> Plain-text document sources:
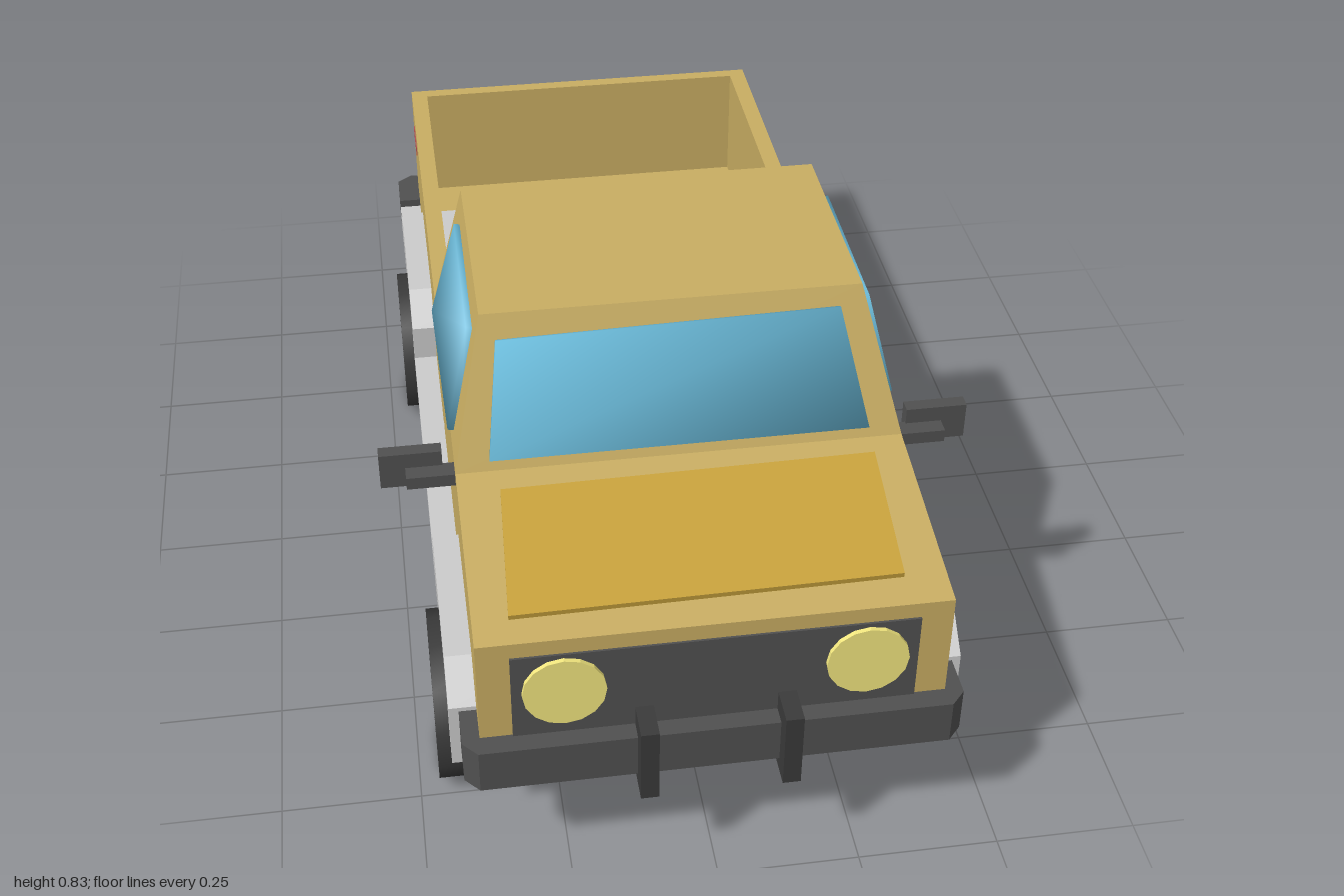
import * as THREE from 'three';
import { toCreasedNormals } from 'three/addons/utils/BufferGeometryUtils.js';

const flat = (color) => new THREE.MeshStandardMaterial({ color, flatShading: true });
const smooth = (color) => new THREE.MeshStandardMaterial({ color });
const paint = flat(0xc8ad62), hoodPaint = flat(0xc8a23c), trim = flat(0xc8c8c8), dark = flat(0x505050);
const black = flat(0x3a3a3a), lamp = flat(0xf2e67e), red = flat(0xb04e4e);
const rubber = smooth(0x3a3a3a), hubGrey = smooth(0x5c5c5c), glass = smooth(0x6cbcdb);

export function createModel() {
  const model = new THREE.Group();

  const add = (name, geometry, material) => {
    const mesh = new THREE.Mesh(geometry, material);
    mesh.name = name;
    model.add(mesh);
  };

  // Box given by its limits on each axis
  const box = (name, material, [x0, x1], [y0, y1], [z0, z1]) =>
    add(name, new THREE.BoxGeometry(x1 - x0, y1 - y0, z1 - z0)
      .translate((x0 + x1) / 2, (y0 + y1) / 2, (z0 + z1) / 2), material);

  const shapeOf = (points) => new THREE.Shape(points.map(([a, b]) => new THREE.Vector2(a, b)));

  // Side profile of [z, y] points, extruded from x0 to x1
  const sideExtrude = (points, x0, x1) =>
    new THREE.ExtrudeGeometry(shapeOf(points), { depth: x1 - x0, bevelEnabled: false })
      .rotateY(-Math.PI / 2).translate(x1, 0, 0);

  // Plan outline of [x, z] points, extruded from y0 to y1
  const planExtrude = (points, y0, y1) =>
    new THREE.ExtrudeGeometry(shapeOf(points.map(([x, z]) => [x, -z])), { depth: y1 - y0, bevelEnabled: false })
      .rotateX(-Math.PI / 2).translate(0, y0, 0);

  // Solid between an inner quad and an outer quad, both anticlockwise from outside
  const hexahedron = (inner, outer) => {
    const positions = [];
    const quad = (a, b, c, d) => positions.push(...[a, b, c, a, c, d].flat());
    quad(...outer);
    quad(...[...inner].reverse());
    for (let i = 0; i < 4; i++) {
      const j = (i + 1) % 4;
      quad(inner[i], inner[j], outer[j], outer[i]);
    }
    const geometry = new THREE.BufferGeometry();
    geometry.setAttribute('position', new THREE.Float32BufferAttribute(positions, 3));
    geometry.computeVertexNormals();
    return geometry;
  };

  // Thin plate standing proud of a flat surface
  const plate = (corners, thickness) => {
    const v = corners.map((c) => new THREE.Vector3(...c));
    const normal = v[1].clone().sub(v[0]).cross(v[3].clone().sub(v[0])).normalize();
    const shifted = (t) => v.map((p) => p.clone().addScaledVector(normal, t).toArray());
    return hexahedron(shifted(-0.01), shifted(thickness));
  };
  // Window pane with normals rounded over its edges
  const pane = (name, corners) => add(name, toCreasedNormals(plate(corners, 0.011), Math.PI), glass);
  const mirrored = (corners) => corners.map(([x, y, z]) => [-x, y, z]).reverse();

  // Cab body with open front wheel arches
  const frontAxle = 0.64, rearAxle = -0.48;
  add('cabBody', sideExtrude([
    [-0.004, 0.215], [0.445, 0.215], [0.445, 0.31], [0.49, 0.35], [0.79, 0.35], [0.835, 0.31],
    [0.835, 0.25], [0.93, 0.25], [0.93, 0.525], [0.555, 0.58], [-0.004, 0.58],
  ], -0.395, 0.395), paint);

  // Tapered cab top
  const level = (x, y, zFront, zBack) => [[-x, y, zFront], [x, y, zFront], [x, y, zBack], [-x, y, zBack]];
  add('cabTop', hexahedron(level(0.395, 0.58, 0.555, -0.004), level(0.335, 0.83, 0.44, 0.025)), paint);

  // Windows
  pane('windscreen', [[-0.335, 0.598, 0.547], [0.335, 0.598, 0.547], [0.293, 0.797, 0.455], [-0.31, 0.788, 0.459]]);
  pane('rearWindow', [[0.325, 0.575, -0.004], [-0.325, 0.575, -0.004], [-0.29, 0.79, 0.02], [0.29, 0.79, 0.02]]);
  const sideX = (y) => 0.395 - 0.24 * (y - 0.58);
  const sideWindow = [[0.457, 0.6], [0.055, 0.582], [0.09, 0.795], [0.415, 0.785]]
    .map(([z, y]) => [sideX(y), y, z]);
  pane('leftWindow', sideWindow);
  pane('rightWindow', mirrored(sideWindow));

  // Raised bonnet panel
  const hoodY = (z) => 0.525 + (0.93 - z) * 0.147;
  add('bonnetPanel', plate([[-0.335, 0.88], [0.322, 0.872], [0.335, 0.6], [-0.322, 0.608]]
    .map(([x, z]) => [x, hoodY(z), z]), 0.01), hoodPaint);

  // Cargo bed: floor, end walls, and side walls added with the mirrored parts
  box('bedFloor', paint, [-0.36, 0.36], [0.25, 0.27], [-0.93, -0.06]);
  box('bedFrontWall', paint, [-0.36, 0.36], [0.25, 0.52], [-0.06, -0.023]);
  box('tailgate', paint, [-0.36, 0.36], [0.25, 0.52], [-0.955, -0.927]);

  // Front face and bumpers
  box('grille', dark, [-0.34, 0.34], [0.26, 0.495], [0.91, 0.934]);
  add('frontBumper', planExtrude([
    [-0.425, 0.865], [0.425, 0.865], [0.425, 0.94], [0.4, 0.967], [-0.4, 0.967], [-0.425, 0.94],
  ], 0.237, 0.322), dark);
  add('rearBumper', planExtrude([
    [-0.442, -0.885], [-0.442, -0.975], [-0.412, -1], [0.412, -1], [0.442, -0.975], [0.442, -0.885],
  ], 0.19, 0.267), dark);

  // Arch outline for one axle, used for the wheel wells and their flares
  const arch = (z) => [
    [0.22, 0.195], [0.22, 0.325], [0.155, 0.383], [-0.155, 0.383], [-0.22, 0.325], [-0.22, 0.195],
    [-0.16, 0.195], [-0.16, 0.293], [-0.125, 0.322], [0.125, 0.322], [0.16, 0.293], [0.16, 0.195],
  ].map(([dz, y]) => [z + dz, y]);

  // Wheel: twelve-sided tyre with a recessed hub
  const tyreProfile = [[0, 0], [0.152, 0], [0.152, 0.155], [0.095, 0.155], [0.085, 0.115]]
    .map(([r, h]) => new THREE.Vector2(r, h));
  const phase = Math.PI / 12;
  const tyreGeometry = toCreasedNormals(new THREE.LatheGeometry(tyreProfile, 12, phase), 0.7);
  const hubGeometry = new THREE.CylinderGeometry(0.089, 0.089, 0.02, 12, 1, false, phase);

  for (const side of [1, -1]) {
    const label = side > 0 ? 'left' : 'right';
    const span = (a, b) => (side > 0 ? [a, b] : [-b, -a]);

    for (const [end, z] of [['Front', frontAxle], ['Rear', rearAxle]]) {
      add(`${label}${end}WheelArch`, sideExtrude(arch(z), ...span(0.22, 0.442)), trim);

      const wheel = new THREE.Group();
      wheel.name = `${label}${end}Wheel`;
      const tyre = new THREE.Mesh(tyreGeometry, rubber);
      tyre.name = 'tyre';
      const hub = new THREE.Mesh(hubGeometry, hubGrey);
      hub.name = 'hub';
      hub.position.y = 0.11;
      wheel.add(tyre, hub);
      wheel.rotation.z = -side * Math.PI / 2;
      wheel.position.set(side * 0.31, 0.147, z);
      model.add(wheel);
    }

    // Bed side wall
    box(`${label}BedWall`, paint, span(0.36, 0.395), [0.25, 0.52], [-0.955, -0.023]);

    // Sills
    box(`${label}Sill`, trim, span(0.36, 0.442), [0.197, 0.25], [-0.27, 0.43]);
    box(`${label}RearSill`, trim, span(0.36, 0.442), [0.197, 0.25], [-0.89, -0.69]);

    // Headlight
    add(`${label}Headlight`, new THREE.CylinderGeometry(0.07, 0.07, 0.03, 16)
      .rotateX(Math.PI / 2).translate(side * 0.253, 0.418, 0.927), lamp);

    // Bumper guard
    box(`${label}BumperGuard`, black, span(0.105, 0.136), [0.212, 0.36], [0.89, 1]);

    // Door mirror
    box(`${label}MirrorArm`, dark, span(0.385, 0.48), [0.543, 0.567], [0.505, 0.54]);
    box(`${label}Mirror`, dark, span(0.415, 0.525), [0.527, 0.597], [0.485, 0.51]);

    // Side marker light
    add(`${label}MarkerLight`, sideExtrude(
      [[-0.785, 0.445], [-0.787, 0.465], [-0.865, 0.478], [-0.878, 0.452]], ...span(0.385, 0.397)), red);
  }

  return model;
}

> Requirement:
From the data above, return every line from the line that has "0.52], [-0.06, -0.023]);" up to and including the line that has "0.25], [-0.27, 0.43]);", exactly.

> Solution to this task:
  box('bedFrontWall', paint, [-0.36, 0.36], [0.25, 0.52], [-0.06, -0.023]);
  box('tailgate', paint, [-0.36, 0.36], [0.25, 0.52], [-0.955, -0.927]);

  // Front face and bumpers
  box('grille', dark, [-0.34, 0.34], [0.26, 0.495], [0.91, 0.934]);
  add('frontBumper', planExtrude([
    [-0.425, 0.865], [0.425, 0.865], [0.425, 0.94], [0.4, 0.967], [-0.4, 0.967], [-0.425, 0.94],
  ], 0.237, 0.322), dark);
  add('rearBumper', planExtrude([
    [-0.442, -0.885], [-0.442, -0.975], [-0.412, -1], [0.412, -1], [0.442, -0.975], [0.442, -0.885],
  ], 0.19, 0.267), dark);

  // Arch outline for one axle, used for the wheel wells and their flares
  const arch = (z) => [
    [0.22, 0.195], [0.22, 0.325], [0.155, 0.383], [-0.155, 0.383], [-0.22, 0.325], [-0.22, 0.195],
    [-0.16, 0.195], [-0.16, 0.293], [-0.125, 0.322], [0.125, 0.322], [0.16, 0.293], [0.16, 0.195],
  ].map(([dz, y]) => [z + dz, y]);

  // Wheel: twelve-sided tyre with a recessed hub
  const tyreProfile = [[0, 0], [0.152, 0], [0.152, 0.155], [0.095, 0.155], [0.085, 0.115]]
    .map(([r, h]) => new THREE.Vector2(r, h));
  const phase = Math.PI / 12;
  const tyreGeometry = toCreasedNormals(new THREE.LatheGeometry(tyreProfile, 12, phase), 0.7);
  const hubGeometry = new THREE.CylinderGeometry(0.089, 0.089, 0.02, 12, 1, false, phase);

  for (const side of [1, -1]) {
    const label = side > 0 ? 'left' : 'right';
    const span = (a, b) => (side > 0 ? [a, b] : [-b, -a]);

    for (const [end, z] of [['Front', frontAxle], ['Rear', rearAxle]]) {
      add(`${label}${end}WheelArch`, sideExtrude(arch(z), ...span(0.22, 0.442)), trim);

      const wheel = new THREE.Group();
      wheel.name = `${label}${end}Wheel`;
      const tyre = new THREE.Mesh(tyreGeometry, rubber);
      tyre.name = 'tyre';
      const hub = new THREE.Mesh(hubGeometry, hubGrey);
      hub.name = 'hub';
      hub.position.y = 0.11;
      wheel.add(tyre, hub);
      wheel.rotation.z = -side * Math.PI / 2;
      wheel.position.set(side * 0.31, 0.147, z);
      model.add(wheel);
    }

    // Bed side wall
    box(`${label}BedWall`, paint, span(0.36, 0.395), [0.25, 0.52], [-0.955, -0.023]);

    // Sills
    box(`${label}Sill`, trim, span(0.36, 0.442), [0.197, 0.25], [-0.27, 0.43]);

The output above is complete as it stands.